The perception among many observers and member states of the African Union is that the AfCFTA is primarily aimed at promoting exports. But in fact, it is just as much about promoting imports— each additional US dollar of intra-African exports must correspond to a dollar of intra-African imports. Indeed, in all the simulation work done on the AfCFTA, the calculation of social benefits relies on larger (and cheaper) volumes of imported goods and services (see Abrego et. al (2020) for a discussion on the how different studies calculate social benefits). Another consideration is that several African countries enjoy large positive trade balances with the rest of the continent and can thus manage the political economy by immediately increasing their imports from the rest of the continent (Table 1).
Table 1: Countries with the highest number of positives intra-african commercial scales (>$100 million), 2019 (merchandise trade only)
|Congo, Dem. Rep. from||3,946||2,805||1141|
|Tanzania, United Republic of||1,767||1,332||435|
Source: Calculated from UNCTADStat (2021).
4. Launch more public awareness campaigns.

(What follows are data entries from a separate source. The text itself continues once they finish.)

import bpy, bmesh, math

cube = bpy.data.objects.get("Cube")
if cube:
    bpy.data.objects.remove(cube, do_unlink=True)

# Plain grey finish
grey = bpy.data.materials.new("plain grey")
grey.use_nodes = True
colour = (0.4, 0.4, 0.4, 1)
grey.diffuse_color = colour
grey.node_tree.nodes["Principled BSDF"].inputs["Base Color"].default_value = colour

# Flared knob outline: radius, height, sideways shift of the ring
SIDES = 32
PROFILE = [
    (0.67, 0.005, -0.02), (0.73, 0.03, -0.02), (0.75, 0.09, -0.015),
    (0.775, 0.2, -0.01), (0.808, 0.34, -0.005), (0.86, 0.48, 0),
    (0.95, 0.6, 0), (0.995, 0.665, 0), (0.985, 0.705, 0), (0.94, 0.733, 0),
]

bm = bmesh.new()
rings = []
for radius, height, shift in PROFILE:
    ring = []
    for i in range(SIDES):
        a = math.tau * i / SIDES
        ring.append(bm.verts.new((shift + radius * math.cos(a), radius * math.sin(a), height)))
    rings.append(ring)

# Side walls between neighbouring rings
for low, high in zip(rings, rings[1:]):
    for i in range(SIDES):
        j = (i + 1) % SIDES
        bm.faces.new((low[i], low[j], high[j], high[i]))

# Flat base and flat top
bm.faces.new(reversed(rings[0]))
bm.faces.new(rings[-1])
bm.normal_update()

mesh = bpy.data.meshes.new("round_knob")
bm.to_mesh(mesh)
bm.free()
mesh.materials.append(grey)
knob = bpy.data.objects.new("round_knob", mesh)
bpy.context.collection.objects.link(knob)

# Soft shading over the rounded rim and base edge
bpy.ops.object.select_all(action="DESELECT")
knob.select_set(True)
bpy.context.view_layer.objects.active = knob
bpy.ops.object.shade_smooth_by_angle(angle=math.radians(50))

To provide a coordinated response to the new trade and investment opportunities opened up by the AfCFTA, with the assistance of the United Nations Economic Commission for Africa and other international organizations, the signatory States have developed national strategies and regional AfCFTA – more than 45 of Africa’s 54 AfCFTA signatories have completed or are in the process of completing them. Although they are important documents, they have nevertheless remained largely confidential in many countries. Greater attention should be given to disseminating these strategies through social and traditional media platforms to sensitize all stakeholders about the AfCFTA (e.g. chambers of commerce, private sector associations and the general public).

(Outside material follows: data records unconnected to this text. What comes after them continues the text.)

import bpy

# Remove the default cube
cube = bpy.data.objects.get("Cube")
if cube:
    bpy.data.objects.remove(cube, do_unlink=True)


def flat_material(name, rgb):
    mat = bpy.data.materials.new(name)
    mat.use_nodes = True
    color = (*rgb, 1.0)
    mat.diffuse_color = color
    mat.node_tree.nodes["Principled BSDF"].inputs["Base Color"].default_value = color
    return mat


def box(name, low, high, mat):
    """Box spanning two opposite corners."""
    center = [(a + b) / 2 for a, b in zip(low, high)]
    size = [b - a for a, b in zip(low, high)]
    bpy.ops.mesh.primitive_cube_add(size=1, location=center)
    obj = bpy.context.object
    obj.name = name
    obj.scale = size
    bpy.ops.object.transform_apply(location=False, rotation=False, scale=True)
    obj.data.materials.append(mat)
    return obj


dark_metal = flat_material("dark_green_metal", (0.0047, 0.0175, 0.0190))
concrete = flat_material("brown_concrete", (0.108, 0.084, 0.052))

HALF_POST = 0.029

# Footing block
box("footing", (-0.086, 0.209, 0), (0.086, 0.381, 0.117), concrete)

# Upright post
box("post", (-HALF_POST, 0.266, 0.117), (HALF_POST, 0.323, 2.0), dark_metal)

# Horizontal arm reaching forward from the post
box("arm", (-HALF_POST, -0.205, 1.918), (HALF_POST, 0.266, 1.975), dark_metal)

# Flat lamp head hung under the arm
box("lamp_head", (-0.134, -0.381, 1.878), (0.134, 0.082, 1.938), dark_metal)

5. Take some simple operational steps.
Some simple operational steps could be taken to visibly accelerate the implementation of the AfCFTA. For example, the logistics and supply chain industry could be encouraged to use AfCFTA documents for their operations. Similarly, customs authorities may require companies to register for export in accordance with the AfCFTA rules of origin. Member States of regional economic communities with free trade zones such as the Common Market for Eastern and Southern Africa, the East African Community, the Economic Community of West African States and the Southern African Development Community can immediately agree to add the AfCFTA logo to customs documents used for regional trade. This will demonstrate to all traders that the AfCFTA is up and running.

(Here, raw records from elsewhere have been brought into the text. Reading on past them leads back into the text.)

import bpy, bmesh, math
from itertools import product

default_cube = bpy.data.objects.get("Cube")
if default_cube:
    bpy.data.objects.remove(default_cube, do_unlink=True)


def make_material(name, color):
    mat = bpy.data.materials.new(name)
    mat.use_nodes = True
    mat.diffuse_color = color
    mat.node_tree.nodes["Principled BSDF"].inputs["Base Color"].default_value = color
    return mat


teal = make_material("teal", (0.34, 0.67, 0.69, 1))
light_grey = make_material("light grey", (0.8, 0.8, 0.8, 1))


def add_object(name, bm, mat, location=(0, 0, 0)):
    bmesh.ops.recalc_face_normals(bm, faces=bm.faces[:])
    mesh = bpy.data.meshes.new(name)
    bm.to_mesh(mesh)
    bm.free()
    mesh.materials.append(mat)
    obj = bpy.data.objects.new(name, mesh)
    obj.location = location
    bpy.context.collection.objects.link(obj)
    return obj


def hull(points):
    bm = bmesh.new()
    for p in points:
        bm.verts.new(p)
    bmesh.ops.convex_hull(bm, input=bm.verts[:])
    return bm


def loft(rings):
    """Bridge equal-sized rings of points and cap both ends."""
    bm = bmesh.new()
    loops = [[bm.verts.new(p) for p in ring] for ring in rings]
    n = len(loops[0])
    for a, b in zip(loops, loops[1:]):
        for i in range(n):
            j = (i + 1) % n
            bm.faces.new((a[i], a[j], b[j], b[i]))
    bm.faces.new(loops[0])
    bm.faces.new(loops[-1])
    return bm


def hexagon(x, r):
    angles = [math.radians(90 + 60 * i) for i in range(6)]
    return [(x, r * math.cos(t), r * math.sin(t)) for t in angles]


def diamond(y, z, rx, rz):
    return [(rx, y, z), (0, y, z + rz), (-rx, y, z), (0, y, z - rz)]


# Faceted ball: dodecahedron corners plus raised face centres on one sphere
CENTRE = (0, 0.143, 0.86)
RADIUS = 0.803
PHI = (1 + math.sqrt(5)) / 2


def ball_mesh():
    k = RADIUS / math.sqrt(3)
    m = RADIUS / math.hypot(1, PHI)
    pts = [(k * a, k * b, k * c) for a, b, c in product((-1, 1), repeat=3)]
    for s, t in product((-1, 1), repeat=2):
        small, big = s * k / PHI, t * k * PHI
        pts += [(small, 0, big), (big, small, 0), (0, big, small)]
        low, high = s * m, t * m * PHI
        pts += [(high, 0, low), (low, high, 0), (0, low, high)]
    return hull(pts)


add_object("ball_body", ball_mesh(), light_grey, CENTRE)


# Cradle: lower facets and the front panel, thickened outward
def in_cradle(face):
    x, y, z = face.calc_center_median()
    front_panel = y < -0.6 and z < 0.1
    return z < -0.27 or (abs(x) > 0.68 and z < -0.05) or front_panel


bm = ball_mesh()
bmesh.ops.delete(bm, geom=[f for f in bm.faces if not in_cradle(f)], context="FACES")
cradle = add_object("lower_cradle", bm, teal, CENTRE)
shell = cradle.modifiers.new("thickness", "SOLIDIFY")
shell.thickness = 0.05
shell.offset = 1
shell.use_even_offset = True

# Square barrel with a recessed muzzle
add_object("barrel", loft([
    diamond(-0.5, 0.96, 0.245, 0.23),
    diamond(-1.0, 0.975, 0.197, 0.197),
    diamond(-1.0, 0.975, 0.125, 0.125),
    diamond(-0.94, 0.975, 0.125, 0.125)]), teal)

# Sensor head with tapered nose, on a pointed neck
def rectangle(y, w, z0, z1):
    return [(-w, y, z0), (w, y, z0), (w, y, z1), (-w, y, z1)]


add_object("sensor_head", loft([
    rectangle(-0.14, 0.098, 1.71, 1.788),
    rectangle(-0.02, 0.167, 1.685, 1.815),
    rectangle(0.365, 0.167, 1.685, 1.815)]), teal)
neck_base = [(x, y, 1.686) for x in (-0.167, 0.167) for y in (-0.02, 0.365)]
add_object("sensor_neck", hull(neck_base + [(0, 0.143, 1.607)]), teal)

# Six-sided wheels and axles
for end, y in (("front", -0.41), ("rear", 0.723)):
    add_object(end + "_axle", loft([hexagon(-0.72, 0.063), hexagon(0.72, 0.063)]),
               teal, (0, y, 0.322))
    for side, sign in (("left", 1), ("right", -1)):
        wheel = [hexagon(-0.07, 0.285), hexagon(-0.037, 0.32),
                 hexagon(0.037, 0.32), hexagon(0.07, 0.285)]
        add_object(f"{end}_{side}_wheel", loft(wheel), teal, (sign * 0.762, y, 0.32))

6. Lead by example.
There needs to be a “demonstration effect” once the AfCFTA is implemented to prove that it can rapidly foster greater intra-African trade. As Mold (2020) pointed out, many countries that have already ratified the agreement have contiguous borders. Tariff reductions could quickly lead to improved trade between these neighboring countries. Which brings us to our last point…
7. Present success stories.
The upcoming African Union mid-year summit, to be held in July, can give the AfCFTA a boost by showing the continent’s willingness to trade. Countries that have in place the documents and procedures for handling shipments under the AfCFTA regime should be publicly acclaimed by the world as being open for business. The summit is expected to stress the importance of value addition and diversification in intra-African trade, and request regulatory authorities (especially customs) to operationalize the AfCFTA export and import procedures.
This list is not exhaustive and there are surely many other things that AfCFTA institutions, member states, private sector groups and other stakeholders can do to accelerate the implementation of the ‘AfCFTA. The important thing is to maintain the rhythm. Regional integration is like riding a bicycle – if the momentum is lost, you fall. The key is not to lose sight of the long-term goal of liberalizing intra-African trade and investment over the next decade and to continue to take firm steps in the right direction.
Note: The opinions expressed here are those of the authors and do not necessarily reflect the views of the United Nations or the AfCFTA Secretariat.